U.S. President Barack Obama is getting ready to address the nation on Syria, but Tuesday's flurry of diplomacy is likely to change the tone of his speech.
Mr. Obama was expected to make the case for a U.S. military strike on Syria for using chemical weapons on civilians near Damascus last month.
But the president is asking Congress to delay voting on military action after the Syrian government said it would give up its chemical weapons and sign an international treaty banning such bombs. Syria also said it would agree to a Russian plan to put its chemical weapons under international control and let them be destroyed.
U.S. Secretary of State John Kerry says the Obama administration will take a hard look at the Russian plan. Kerry intends to meet with Russian Foreign Minister Sergei Lavrov on Thursday in Geneva to discuss Syria.
At the United Nations, American, British and French diplomats worked on a draft resolution Tuesday calling for strong action if Syria fails to keep its word.
President Obama says the U.S. is still prepared to go ahead with military strikes against Syria if diplomacy fails. But Russian President Vladimir Putin says the plan for Syria can only work if the United States drops its threat of force.
Syria's main opposition bloc, the Syrian National Coalition, dismissed the Russian proposal as meaningless. It said the plan still would give the Syrian army free rein to fight on with conventional weapons.

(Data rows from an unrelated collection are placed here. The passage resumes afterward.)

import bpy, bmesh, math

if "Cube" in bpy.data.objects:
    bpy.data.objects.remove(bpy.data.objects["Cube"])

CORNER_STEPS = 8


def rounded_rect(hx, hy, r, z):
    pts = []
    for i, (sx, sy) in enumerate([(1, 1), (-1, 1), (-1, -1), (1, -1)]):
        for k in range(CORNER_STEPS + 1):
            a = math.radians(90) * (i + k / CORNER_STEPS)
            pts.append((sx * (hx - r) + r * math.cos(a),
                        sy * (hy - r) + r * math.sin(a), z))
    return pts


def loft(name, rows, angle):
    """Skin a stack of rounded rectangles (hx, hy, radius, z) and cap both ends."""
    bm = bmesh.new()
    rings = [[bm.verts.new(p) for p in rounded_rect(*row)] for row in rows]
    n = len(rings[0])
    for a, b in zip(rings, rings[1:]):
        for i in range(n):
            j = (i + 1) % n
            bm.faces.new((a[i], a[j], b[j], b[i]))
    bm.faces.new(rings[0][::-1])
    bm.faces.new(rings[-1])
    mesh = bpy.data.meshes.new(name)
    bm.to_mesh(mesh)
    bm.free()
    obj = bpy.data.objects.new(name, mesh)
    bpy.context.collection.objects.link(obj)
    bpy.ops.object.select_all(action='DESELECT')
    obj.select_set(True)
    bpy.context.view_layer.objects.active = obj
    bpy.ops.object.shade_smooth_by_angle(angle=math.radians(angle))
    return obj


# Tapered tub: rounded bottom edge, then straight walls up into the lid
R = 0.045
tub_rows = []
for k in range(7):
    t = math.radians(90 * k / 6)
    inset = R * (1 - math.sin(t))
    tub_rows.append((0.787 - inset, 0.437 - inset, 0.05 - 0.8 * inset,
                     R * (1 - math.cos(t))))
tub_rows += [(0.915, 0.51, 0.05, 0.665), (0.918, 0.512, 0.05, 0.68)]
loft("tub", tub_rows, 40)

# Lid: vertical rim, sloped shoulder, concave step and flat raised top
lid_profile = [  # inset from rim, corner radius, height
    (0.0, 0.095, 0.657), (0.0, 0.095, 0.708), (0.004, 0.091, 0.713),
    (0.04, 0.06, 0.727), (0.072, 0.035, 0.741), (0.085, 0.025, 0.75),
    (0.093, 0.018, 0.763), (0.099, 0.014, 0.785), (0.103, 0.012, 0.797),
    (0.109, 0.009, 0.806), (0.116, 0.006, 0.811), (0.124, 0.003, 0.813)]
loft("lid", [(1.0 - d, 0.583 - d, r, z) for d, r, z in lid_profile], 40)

But while diplomatic activity focuses on the response to the chemical weapons attack, the civil war in Syria continues. On Tuesday, Syrian military jets again bombed rebel positions in the capital.